Task inputs section start

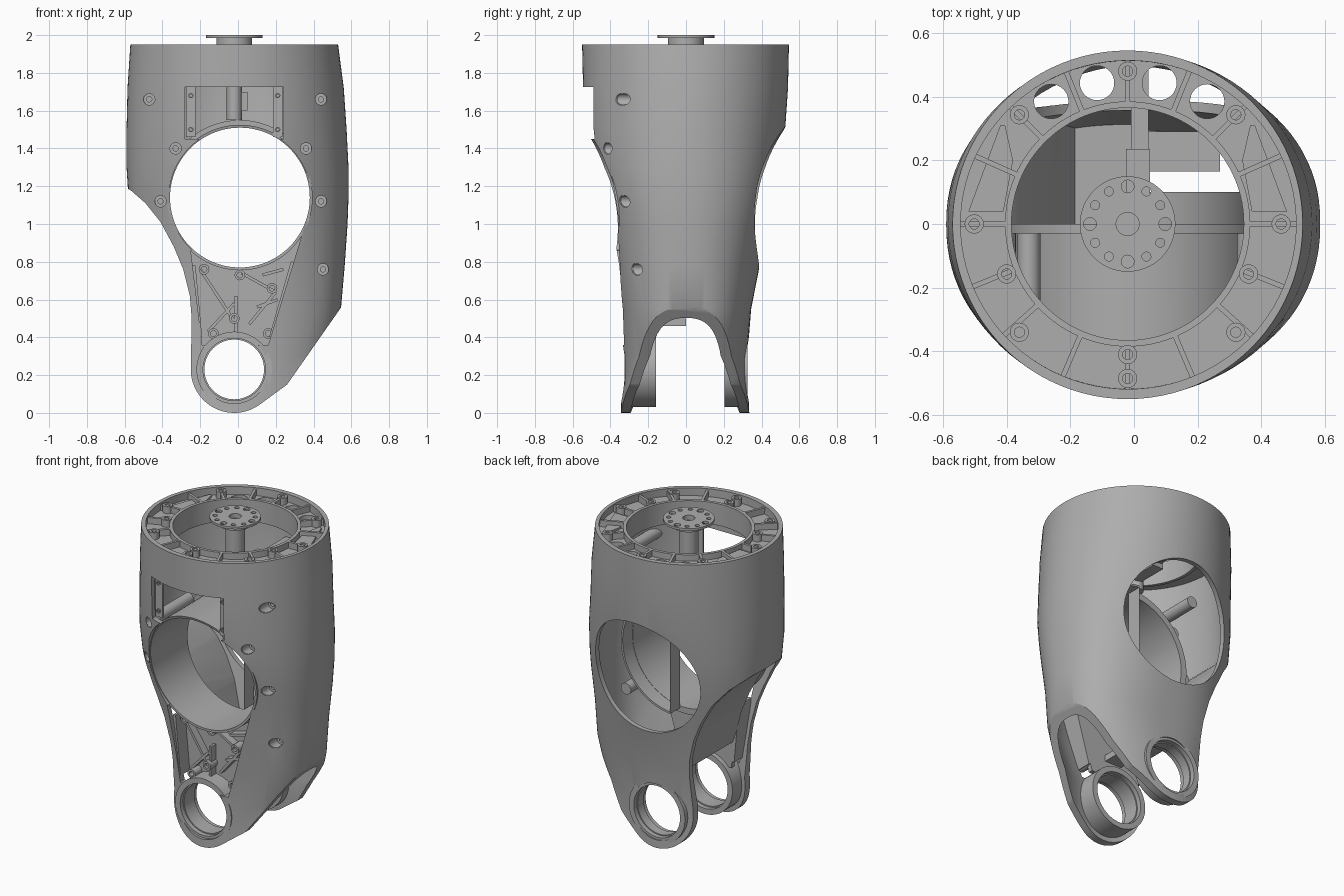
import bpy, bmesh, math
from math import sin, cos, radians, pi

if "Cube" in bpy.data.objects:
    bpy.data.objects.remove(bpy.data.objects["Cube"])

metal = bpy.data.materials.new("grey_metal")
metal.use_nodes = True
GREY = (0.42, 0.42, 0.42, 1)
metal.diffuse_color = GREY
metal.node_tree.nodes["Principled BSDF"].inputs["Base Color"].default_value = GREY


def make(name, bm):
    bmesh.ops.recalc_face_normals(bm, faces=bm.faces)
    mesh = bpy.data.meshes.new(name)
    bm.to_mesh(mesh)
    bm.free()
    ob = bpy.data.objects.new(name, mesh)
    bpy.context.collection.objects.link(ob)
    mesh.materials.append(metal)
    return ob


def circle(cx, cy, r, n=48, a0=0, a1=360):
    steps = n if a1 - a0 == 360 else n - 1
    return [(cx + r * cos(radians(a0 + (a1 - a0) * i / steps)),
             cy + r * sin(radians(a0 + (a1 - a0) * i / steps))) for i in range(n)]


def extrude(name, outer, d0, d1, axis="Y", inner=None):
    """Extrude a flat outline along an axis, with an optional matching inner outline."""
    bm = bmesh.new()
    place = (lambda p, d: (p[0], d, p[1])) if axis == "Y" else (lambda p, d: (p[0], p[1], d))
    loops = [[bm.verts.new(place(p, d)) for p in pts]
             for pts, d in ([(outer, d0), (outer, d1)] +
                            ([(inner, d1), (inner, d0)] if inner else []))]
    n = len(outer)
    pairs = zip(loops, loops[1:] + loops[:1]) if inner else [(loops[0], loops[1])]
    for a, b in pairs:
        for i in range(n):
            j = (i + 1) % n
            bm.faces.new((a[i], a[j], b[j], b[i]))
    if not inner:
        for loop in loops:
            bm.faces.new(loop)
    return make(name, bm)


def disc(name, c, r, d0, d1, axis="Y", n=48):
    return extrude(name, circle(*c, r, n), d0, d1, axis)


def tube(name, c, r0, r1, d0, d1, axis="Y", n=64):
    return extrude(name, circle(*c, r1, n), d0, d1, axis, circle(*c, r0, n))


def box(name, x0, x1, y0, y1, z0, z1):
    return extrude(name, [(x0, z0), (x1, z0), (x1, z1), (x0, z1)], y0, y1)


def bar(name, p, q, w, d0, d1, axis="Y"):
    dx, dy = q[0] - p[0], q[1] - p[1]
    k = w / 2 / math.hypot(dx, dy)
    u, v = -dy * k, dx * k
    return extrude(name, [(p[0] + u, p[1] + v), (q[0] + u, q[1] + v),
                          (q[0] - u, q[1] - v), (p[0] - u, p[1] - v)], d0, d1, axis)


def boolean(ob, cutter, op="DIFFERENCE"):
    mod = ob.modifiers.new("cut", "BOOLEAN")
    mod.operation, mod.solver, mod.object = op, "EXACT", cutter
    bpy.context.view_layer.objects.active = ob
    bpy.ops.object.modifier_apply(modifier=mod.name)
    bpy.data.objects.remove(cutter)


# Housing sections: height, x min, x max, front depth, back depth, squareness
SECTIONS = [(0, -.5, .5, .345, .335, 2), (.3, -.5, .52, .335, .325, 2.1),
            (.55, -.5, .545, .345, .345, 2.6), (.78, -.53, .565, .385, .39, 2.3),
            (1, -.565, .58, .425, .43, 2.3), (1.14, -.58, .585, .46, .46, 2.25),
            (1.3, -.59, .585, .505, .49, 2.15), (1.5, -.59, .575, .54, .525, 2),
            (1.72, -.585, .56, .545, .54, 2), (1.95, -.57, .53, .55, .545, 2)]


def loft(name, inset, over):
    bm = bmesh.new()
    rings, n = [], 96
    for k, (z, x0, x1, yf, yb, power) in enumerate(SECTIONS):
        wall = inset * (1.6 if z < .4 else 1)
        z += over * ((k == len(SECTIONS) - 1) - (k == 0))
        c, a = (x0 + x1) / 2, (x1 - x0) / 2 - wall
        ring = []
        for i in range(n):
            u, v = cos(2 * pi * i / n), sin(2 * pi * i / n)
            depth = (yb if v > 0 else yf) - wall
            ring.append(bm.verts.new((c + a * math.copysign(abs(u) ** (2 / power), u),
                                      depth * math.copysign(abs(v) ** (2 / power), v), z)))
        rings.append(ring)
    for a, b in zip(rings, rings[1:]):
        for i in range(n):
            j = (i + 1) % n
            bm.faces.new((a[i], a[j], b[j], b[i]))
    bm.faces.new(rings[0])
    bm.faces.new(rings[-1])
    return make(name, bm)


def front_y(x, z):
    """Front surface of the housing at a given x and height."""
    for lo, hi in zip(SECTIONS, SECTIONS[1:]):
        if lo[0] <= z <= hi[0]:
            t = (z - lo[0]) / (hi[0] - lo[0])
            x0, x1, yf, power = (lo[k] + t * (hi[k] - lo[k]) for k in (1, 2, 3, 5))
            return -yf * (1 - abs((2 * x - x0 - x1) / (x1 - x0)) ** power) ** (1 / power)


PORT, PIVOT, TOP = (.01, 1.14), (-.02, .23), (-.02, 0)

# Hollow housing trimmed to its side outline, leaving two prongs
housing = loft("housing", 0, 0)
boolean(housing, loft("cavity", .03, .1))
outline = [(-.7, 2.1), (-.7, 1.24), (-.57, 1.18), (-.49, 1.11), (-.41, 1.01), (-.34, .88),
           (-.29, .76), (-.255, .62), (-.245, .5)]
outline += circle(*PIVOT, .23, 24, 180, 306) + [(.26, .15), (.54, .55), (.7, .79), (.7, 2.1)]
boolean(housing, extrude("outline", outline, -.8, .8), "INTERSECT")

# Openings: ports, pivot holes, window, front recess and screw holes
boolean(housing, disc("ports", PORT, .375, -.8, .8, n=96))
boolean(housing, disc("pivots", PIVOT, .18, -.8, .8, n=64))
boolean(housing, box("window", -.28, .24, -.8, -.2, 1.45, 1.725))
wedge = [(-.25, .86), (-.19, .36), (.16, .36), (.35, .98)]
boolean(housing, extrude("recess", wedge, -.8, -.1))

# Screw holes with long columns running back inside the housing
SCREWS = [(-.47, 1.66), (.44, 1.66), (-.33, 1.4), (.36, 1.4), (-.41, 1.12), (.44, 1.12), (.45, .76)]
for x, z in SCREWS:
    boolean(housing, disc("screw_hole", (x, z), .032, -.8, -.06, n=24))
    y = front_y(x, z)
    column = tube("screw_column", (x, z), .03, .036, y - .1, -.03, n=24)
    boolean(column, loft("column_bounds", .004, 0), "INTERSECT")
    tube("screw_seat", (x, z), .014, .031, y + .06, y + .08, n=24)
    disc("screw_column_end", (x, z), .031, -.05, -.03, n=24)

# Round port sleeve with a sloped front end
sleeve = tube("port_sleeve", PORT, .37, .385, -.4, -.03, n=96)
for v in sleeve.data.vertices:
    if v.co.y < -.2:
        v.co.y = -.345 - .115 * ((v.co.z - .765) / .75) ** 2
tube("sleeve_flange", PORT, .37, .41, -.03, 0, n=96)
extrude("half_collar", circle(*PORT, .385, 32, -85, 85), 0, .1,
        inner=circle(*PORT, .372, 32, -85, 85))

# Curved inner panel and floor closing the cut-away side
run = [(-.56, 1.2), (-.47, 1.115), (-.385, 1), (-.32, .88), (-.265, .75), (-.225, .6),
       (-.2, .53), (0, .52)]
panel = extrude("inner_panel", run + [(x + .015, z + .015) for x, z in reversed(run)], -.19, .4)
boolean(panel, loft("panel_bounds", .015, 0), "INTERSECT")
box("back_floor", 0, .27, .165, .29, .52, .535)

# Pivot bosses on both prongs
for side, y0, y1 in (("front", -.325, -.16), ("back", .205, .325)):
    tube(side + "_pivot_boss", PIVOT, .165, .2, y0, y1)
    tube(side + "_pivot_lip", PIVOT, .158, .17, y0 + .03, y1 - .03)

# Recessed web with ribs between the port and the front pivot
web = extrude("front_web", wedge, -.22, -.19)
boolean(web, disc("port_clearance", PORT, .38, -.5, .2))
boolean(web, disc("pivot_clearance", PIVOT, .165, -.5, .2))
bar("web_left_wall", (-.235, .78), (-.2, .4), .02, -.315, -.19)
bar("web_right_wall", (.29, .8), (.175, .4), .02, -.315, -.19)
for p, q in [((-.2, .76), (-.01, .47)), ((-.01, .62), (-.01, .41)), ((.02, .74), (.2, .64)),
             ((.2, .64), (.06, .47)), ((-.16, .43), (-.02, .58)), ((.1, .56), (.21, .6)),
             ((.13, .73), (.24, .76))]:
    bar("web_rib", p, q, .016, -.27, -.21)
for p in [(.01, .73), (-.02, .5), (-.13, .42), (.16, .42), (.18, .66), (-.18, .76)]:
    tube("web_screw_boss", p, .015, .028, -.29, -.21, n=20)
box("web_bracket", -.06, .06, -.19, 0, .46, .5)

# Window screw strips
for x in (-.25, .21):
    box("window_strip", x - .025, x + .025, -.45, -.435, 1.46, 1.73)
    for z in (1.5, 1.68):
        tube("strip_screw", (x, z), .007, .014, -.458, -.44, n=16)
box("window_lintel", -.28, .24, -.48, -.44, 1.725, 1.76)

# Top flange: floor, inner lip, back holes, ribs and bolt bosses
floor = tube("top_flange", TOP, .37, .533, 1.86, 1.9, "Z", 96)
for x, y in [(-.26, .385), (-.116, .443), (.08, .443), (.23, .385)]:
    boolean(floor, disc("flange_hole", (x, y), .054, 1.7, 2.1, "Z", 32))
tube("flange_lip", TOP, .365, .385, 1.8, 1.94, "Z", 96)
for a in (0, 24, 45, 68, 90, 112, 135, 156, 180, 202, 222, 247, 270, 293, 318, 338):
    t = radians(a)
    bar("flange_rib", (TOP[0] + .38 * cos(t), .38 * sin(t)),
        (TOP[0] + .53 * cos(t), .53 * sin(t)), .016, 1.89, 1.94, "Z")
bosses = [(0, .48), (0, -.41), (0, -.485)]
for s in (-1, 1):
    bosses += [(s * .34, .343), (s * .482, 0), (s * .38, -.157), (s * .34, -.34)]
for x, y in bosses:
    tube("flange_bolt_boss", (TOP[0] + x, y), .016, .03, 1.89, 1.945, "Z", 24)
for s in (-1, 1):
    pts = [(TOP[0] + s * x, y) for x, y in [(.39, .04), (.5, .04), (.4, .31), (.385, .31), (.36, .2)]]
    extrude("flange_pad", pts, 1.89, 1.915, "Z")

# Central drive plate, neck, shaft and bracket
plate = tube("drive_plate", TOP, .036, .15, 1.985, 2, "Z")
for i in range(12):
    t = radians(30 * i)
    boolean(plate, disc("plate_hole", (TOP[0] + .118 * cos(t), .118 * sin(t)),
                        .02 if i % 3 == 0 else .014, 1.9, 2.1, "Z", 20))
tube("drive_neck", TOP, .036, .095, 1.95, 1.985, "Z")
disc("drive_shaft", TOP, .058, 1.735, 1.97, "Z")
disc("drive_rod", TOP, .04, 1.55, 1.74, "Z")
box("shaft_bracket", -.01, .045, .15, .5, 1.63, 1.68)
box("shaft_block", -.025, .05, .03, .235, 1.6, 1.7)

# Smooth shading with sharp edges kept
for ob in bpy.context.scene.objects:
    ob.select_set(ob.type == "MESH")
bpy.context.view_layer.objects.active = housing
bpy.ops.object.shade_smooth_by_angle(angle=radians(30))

Task inputs section end

What the exercise asks: Would you reproduce the lines above, from the very first through the line containing "mesh = bpy.data.meshes.new(name)", exactly and without the pictures?

Worked solution:
import bpy, bmesh, math
from math import sin, cos, radians, pi

if "Cube" in bpy.data.objects:
    bpy.data.objects.remove(bpy.data.objects["Cube"])

metal = bpy.data.materials.new("grey_metal")
metal.use_nodes = True
GREY = (0.42, 0.42, 0.42, 1)
metal.diffuse_color = GREY
metal.node_tree.nodes["Principled BSDF"].inputs["Base Color"].default_value = GREY


def make(name, bm):
    bmesh.ops.recalc_face_normals(bm, faces=bm.faces)
    mesh = bpy.data.meshes.new(name)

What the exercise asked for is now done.